*** Source data

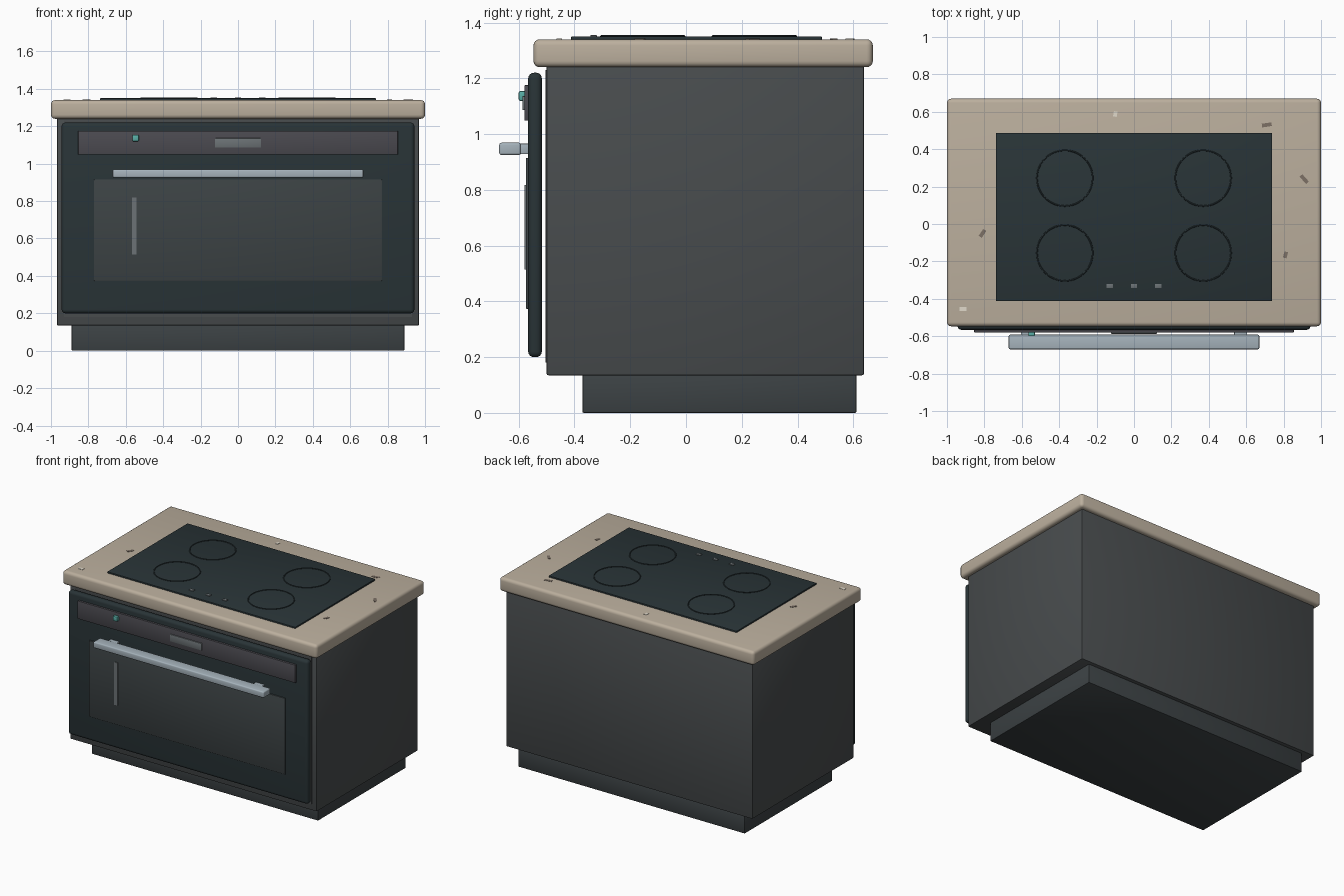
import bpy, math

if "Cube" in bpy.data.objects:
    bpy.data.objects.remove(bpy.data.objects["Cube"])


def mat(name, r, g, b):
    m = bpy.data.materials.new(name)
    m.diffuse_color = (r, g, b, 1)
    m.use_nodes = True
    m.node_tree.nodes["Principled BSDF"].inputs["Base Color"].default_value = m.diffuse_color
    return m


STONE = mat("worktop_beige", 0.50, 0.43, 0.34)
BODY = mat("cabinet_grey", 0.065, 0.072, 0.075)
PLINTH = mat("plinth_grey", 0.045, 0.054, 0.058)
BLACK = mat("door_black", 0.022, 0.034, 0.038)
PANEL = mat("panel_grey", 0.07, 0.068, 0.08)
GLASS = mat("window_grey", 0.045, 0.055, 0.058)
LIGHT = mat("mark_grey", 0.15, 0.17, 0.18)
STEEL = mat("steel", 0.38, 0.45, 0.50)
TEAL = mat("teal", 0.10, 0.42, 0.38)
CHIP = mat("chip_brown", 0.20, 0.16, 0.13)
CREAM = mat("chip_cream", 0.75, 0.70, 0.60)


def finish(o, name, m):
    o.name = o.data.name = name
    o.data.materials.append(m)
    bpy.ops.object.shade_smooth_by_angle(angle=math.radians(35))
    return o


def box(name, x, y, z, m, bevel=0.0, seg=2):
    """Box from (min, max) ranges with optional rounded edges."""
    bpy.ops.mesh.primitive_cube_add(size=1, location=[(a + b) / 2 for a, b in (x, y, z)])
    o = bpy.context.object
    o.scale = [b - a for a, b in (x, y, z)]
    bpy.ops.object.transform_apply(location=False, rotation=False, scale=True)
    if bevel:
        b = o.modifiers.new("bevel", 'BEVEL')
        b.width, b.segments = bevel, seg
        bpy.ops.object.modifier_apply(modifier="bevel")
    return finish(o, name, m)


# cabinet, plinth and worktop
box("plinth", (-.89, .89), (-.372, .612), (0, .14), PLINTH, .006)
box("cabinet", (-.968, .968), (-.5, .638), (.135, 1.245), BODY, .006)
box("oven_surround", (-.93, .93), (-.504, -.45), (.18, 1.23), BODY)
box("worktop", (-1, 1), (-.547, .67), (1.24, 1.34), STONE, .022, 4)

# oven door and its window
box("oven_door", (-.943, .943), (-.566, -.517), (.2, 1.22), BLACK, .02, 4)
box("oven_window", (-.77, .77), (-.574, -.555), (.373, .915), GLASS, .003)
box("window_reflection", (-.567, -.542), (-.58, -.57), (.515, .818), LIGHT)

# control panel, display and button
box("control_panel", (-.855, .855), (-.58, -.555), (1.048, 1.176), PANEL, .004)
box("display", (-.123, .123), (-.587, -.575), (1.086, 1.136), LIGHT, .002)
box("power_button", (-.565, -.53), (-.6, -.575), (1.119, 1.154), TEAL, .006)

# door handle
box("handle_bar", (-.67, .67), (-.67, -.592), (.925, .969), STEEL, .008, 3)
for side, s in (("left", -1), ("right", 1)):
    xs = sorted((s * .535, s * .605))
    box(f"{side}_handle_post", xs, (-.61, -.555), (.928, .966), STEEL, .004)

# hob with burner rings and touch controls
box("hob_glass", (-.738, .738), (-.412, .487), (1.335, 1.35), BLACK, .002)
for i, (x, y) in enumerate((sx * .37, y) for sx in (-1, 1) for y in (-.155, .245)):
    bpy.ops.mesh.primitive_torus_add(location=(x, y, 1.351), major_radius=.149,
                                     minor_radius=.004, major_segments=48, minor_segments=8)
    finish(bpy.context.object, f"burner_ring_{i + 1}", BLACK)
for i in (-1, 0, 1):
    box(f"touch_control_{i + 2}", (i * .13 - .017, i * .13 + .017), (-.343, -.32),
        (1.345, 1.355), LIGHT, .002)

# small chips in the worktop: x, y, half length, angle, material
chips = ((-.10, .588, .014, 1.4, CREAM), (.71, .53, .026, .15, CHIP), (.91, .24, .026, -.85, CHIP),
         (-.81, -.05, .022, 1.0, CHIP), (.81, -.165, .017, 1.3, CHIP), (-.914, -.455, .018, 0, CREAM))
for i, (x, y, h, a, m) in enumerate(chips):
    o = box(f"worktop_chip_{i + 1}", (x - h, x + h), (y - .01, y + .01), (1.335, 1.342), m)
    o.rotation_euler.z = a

******

Your answer must be the full set of entries, set down exactly and without pictures.

### Response area
import bpy, math

if "Cube" in bpy.data.objects:
    bpy.data.objects.remove(bpy.data.objects["Cube"])


def mat(name, r, g, b):
    m = bpy.data.materials.new(name)
    m.diffuse_color = (r, g, b, 1)
    m.use_nodes = True
    m.node_tree.nodes["Principled BSDF"].inputs["Base Color"].default_value = m.diffuse_color
    return m


STONE = mat("worktop_beige", 0.50, 0.43, 0.34)
BODY = mat("cabinet_grey", 0.065, 0.072, 0.075)
PLINTH = mat("plinth_grey", 0.045, 0.054, 0.058)
BLACK = mat("door_black", 0.022, 0.034, 0.038)
PANEL = mat("panel_grey", 0.07, 0.068, 0.08)
GLASS = mat("window_grey", 0.045, 0.055, 0.058)
LIGHT = mat("mark_grey", 0.15, 0.17, 0.18)
STEEL = mat("steel", 0.38, 0.45, 0.50)
TEAL = mat("teal", 0.10, 0.42, 0.38)
CHIP = mat("chip_brown", 0.20, 0.16, 0.13)
CREAM = mat("chip_cream", 0.75, 0.70, 0.60)


def finish(o, name, m):
    o.name = o.data.name = name
    o.data.materials.append(m)
    bpy.ops.object.shade_smooth_by_angle(angle=math.radians(35))
    return o


def box(name, x, y, z, m, bevel=0.0, seg=2):
    """Box from (min, max) ranges with optional rounded edges."""
    bpy.ops.mesh.primitive_cube_add(size=1, location=[(a + b) / 2 for a, b in (x, y, z)])
    o = bpy.context.object
    o.scale = [b - a for a, b in (x, y, z)]
    bpy.ops.object.transform_apply(location=False, rotation=False, scale=True)
    if bevel:
        b = o.modifiers.new("bevel", 'BEVEL')
        b.width, b.segments = bevel, seg
        bpy.ops.object.modifier_apply(modifier="bevel")
    return finish(o, name, m)


# cabinet, plinth and worktop
box("plinth", (-.89, .89), (-.372, .612), (0, .14), PLINTH, .006)
box("cabinet", (-.968, .968), (-.5, .638), (.135, 1.245), BODY, .006)
box("oven_surround", (-.93, .93), (-.504, -.45), (.18, 1.23), BODY)
box("worktop", (-1, 1), (-.547, .67), (1.24, 1.34), STONE, .022, 4)

# oven door and its window
box("oven_door", (-.943, .943), (-.566, -.517), (.2, 1.22), BLACK, .02, 4)
box("oven_window", (-.77, .77), (-.574, -.555), (.373, .915), GLASS, .003)
box("window_reflection", (-.567, -.542), (-.58, -.57), (.515, .818), LIGHT)

# control panel, display and button
box("control_panel", (-.855, .855), (-.58, -.555), (1.048, 1.176), PANEL, .004)
box("display", (-.123, .123), (-.587, -.575), (1.086, 1.136), LIGHT, .002)
box("power_button", (-.565, -.53), (-.6, -.575), (1.119, 1.154), TEAL, .006)

# door handle
box("handle_bar", (-.67, .67), (-.67, -.592), (.925, .969), STEEL, .008, 3)
for side, s in (("left", -1), ("right", 1)):
    xs = sorted((s * .535, s * .605))
    box(f"{side}_handle_post", xs, (-.61, -.555), (.928, .966), STEEL, .004)

# hob with burner rings and touch controls
box("hob_glass", (-.738, .738), (-.412, .487), (1.335, 1.35), BLACK, .002)
for i, (x, y) in enumerate((sx * .37, y) for sx in (-1, 1) for y in (-.155, .245)):
    bpy.ops.mesh.primitive_torus_add(location=(x, y, 1.351), major_radius=.149,
                                     minor_radius=.004, major_segments=48, minor_segments=8)
    finish(bpy.context.object, f"burner_ring_{i + 1}", BLACK)
for i in (-1, 0, 1):
    box(f"touch_control_{i + 2}", (i * .13 - .017, i * .13 + .017), (-.343, -.32),
        (1.345, 1.355), LIGHT, .002)

# small chips in the worktop: x, y, half length, angle, material
chips = ((-.10, .588, .014, 1.4, CREAM), (.71, .53, .026, .15, CHIP), (.91, .24, .026, -.85, CHIP),
         (-.81, -.05, .022, 1.0, CHIP), (.81, -.165, .017, 1.3, CHIP), (-.914, -.455, .018, 0, CREAM))
for i, (x, y, h, a, m) in enumerate(chips):
    o = box(f"worktop_chip_{i + 1}", (x - h, x + h), (y - .01, y + .01), (1.335, 1.342), m)
    o.rotation_euler.z = a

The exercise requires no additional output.